If the group of about 30 people that canvassed Fayette County last Thursday are on target – and they usually are – county farmers can expect some good yields come harvest time.
Those men and women were the surveyors for this year’s edition of the annual crop survey held by the Fayette County Farm Bureau’s marketing committee.
The six teams of surveyors spread out to cover the entire county, and when their numbers were tabulated, they came up with overall estimates of 162.30 bushels per acre for corn and 50.74 bushels for soybeans.
Both of those numbers are up from last year – 140 for corn and 45 for beans. In 2014, the estimates were 176.14 for corn and 45.67 for beans, and the 2013 numbers were 157.42 for corn and 38.4 for beans.
Each team gathered eight to 12 samples of each crop, and estimates were figured for each region, according to Farm Bureau Manager Stephanie Kraus.
The highest yield estimates for both crops were turned in by the crew surveying the southwest area of the county – 254 bushels per acre for corn and 70 bushels per acre for soybeans (in two fields, and 68 bushels in a third).
The total yield estimates for that region were 192.90 bushels per acre for corn and 50.80 for soybeans.
The lowest yield estimate for corn, 76 bushels per acre, was in the west central area of the county, and the lowest soybean estimate, 25 bushels per acre (in two fields), was in the southeast part of Fayette County.

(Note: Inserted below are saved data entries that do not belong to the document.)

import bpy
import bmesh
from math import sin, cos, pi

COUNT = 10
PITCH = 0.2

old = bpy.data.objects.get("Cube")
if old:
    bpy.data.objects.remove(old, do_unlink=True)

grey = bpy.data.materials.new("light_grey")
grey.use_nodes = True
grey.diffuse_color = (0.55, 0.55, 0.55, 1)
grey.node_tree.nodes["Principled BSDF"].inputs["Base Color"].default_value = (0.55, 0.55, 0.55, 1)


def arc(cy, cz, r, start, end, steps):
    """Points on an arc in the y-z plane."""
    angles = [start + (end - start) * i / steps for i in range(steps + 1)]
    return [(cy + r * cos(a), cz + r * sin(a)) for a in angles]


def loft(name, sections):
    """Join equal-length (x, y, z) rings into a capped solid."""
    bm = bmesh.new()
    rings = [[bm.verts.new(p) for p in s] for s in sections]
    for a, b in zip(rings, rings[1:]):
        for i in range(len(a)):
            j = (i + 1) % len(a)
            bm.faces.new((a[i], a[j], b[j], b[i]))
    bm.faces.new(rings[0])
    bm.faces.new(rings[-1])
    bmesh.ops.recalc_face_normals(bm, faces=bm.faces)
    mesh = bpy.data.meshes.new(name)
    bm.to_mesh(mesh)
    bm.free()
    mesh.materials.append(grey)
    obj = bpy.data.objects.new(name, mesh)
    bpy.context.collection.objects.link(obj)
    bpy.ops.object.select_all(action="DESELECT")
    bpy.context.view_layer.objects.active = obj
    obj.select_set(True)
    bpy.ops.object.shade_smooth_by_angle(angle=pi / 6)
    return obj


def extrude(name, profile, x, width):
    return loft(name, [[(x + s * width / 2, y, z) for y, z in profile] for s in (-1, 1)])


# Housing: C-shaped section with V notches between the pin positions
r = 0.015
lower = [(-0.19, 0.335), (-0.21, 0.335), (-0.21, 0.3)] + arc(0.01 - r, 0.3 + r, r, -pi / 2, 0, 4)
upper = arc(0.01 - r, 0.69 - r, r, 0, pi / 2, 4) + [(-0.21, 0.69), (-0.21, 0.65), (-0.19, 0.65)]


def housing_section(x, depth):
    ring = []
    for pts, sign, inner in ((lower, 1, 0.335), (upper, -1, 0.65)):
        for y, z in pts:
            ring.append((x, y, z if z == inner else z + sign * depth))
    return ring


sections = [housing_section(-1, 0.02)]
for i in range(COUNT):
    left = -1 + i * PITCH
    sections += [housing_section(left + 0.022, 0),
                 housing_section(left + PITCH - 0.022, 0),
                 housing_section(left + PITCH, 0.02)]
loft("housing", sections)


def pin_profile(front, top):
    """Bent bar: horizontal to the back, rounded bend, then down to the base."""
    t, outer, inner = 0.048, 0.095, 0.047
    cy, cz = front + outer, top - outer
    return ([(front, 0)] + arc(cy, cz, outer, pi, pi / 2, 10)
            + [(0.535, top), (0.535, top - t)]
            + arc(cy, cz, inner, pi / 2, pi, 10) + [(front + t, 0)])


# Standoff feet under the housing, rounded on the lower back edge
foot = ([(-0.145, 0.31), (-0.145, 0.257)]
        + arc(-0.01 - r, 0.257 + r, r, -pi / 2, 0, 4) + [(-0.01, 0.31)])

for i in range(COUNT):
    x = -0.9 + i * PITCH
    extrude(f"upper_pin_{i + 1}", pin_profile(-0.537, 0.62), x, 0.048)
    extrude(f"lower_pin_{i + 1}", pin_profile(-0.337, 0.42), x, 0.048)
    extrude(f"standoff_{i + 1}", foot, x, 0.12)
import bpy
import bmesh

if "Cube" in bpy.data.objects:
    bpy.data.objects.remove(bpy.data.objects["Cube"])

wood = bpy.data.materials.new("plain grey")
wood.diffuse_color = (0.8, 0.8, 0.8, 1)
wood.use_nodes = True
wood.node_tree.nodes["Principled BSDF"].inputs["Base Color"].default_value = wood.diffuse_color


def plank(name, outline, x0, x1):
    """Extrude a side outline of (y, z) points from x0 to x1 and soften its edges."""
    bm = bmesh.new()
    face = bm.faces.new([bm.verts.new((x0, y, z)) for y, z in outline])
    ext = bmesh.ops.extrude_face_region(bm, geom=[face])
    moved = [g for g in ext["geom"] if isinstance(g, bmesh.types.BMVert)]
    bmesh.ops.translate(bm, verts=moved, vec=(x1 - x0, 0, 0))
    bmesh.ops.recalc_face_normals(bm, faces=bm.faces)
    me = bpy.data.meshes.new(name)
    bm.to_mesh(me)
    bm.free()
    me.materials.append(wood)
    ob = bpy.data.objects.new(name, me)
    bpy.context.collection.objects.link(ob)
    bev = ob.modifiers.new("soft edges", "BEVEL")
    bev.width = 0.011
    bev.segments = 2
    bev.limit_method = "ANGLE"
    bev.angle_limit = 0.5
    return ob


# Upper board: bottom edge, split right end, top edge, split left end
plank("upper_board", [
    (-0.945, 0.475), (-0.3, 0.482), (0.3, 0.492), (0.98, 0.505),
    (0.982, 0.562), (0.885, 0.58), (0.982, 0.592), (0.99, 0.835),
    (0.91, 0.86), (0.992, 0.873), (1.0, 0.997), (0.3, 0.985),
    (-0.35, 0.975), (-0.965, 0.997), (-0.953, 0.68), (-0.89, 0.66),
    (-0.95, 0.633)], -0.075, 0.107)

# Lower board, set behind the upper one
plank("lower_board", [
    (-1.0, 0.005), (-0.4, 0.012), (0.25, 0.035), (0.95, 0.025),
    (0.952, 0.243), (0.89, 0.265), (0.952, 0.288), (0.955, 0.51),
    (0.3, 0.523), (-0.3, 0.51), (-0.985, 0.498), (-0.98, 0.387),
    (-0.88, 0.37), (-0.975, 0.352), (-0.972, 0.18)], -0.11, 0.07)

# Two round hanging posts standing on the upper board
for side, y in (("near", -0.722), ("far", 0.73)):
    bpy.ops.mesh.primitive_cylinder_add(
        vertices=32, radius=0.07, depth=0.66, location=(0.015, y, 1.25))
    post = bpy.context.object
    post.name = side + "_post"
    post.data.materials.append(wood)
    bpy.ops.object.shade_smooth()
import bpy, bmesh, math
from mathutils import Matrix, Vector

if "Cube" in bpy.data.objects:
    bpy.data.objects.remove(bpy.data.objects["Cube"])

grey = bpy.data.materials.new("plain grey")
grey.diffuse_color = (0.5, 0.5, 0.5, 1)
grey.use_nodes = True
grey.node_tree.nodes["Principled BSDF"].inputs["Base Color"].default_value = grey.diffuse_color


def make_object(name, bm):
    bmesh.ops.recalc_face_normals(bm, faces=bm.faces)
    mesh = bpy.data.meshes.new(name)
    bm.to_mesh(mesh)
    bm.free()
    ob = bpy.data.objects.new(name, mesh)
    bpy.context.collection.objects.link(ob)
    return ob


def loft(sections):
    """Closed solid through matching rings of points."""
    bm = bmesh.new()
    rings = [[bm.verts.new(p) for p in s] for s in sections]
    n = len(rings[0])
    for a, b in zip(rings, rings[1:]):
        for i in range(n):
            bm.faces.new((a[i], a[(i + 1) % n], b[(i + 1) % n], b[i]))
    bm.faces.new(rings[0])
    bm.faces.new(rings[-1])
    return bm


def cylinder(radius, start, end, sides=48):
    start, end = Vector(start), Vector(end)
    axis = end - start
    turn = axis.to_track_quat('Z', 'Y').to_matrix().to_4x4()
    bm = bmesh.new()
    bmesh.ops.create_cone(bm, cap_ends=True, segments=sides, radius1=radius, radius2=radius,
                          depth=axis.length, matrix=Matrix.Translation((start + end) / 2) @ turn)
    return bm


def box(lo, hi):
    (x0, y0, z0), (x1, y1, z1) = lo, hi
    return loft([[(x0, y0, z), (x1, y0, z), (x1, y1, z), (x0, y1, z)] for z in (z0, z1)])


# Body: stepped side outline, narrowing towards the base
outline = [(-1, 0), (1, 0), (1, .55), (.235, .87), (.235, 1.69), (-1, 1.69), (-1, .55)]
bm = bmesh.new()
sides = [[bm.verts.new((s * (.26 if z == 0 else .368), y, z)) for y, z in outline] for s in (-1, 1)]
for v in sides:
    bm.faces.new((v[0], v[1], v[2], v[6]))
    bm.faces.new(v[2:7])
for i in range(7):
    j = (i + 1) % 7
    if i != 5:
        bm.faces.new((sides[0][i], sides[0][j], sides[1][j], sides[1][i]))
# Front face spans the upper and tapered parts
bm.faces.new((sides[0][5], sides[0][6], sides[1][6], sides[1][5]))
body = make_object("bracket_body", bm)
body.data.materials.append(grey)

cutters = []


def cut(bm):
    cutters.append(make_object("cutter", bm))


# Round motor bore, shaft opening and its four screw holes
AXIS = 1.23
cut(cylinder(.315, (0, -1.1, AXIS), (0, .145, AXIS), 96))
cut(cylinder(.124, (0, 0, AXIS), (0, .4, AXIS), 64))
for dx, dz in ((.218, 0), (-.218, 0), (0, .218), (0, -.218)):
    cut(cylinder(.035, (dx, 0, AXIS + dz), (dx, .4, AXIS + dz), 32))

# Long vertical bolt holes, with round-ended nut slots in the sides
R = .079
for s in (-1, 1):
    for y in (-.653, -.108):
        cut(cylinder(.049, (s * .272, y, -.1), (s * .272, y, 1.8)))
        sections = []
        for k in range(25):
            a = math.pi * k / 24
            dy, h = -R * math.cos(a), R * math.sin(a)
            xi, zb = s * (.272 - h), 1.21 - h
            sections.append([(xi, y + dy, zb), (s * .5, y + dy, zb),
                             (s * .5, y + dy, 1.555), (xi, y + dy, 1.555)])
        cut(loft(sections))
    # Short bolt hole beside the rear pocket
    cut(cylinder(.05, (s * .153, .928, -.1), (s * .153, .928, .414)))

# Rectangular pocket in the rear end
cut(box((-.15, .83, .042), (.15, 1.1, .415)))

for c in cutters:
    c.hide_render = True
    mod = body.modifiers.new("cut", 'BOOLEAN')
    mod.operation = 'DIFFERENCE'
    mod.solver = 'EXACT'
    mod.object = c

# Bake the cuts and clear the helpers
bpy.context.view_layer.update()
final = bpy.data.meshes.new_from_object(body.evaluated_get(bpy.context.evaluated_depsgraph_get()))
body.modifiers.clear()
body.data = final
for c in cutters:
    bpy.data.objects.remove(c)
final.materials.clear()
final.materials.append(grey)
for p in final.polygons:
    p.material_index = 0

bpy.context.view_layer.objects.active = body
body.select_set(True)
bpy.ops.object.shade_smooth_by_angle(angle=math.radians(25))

In addition to figuring estimates in the fields that they visited, the surveyors were asked to make note of anything that they observed in the crops.
They turned in reports of mold, gray leaf spot, rust, heavy disease and frogeye leaf spot.
The total yield estimates for the six county regions surveyed are as follows:
• Northeast – Corn, 160.22; soybeans, 57.89.
• Northwest – Corn, 161; soybeans, 53.25.
• Southeast – Corn, 154.22; soybeans, 41.30.
• Southwest – Corn, 192.90; soybeans, 50.80.
• East central – Corn, 171.20; soybeans, 49.30.
• West central – Corn, 134.25; soybeans, 51.91.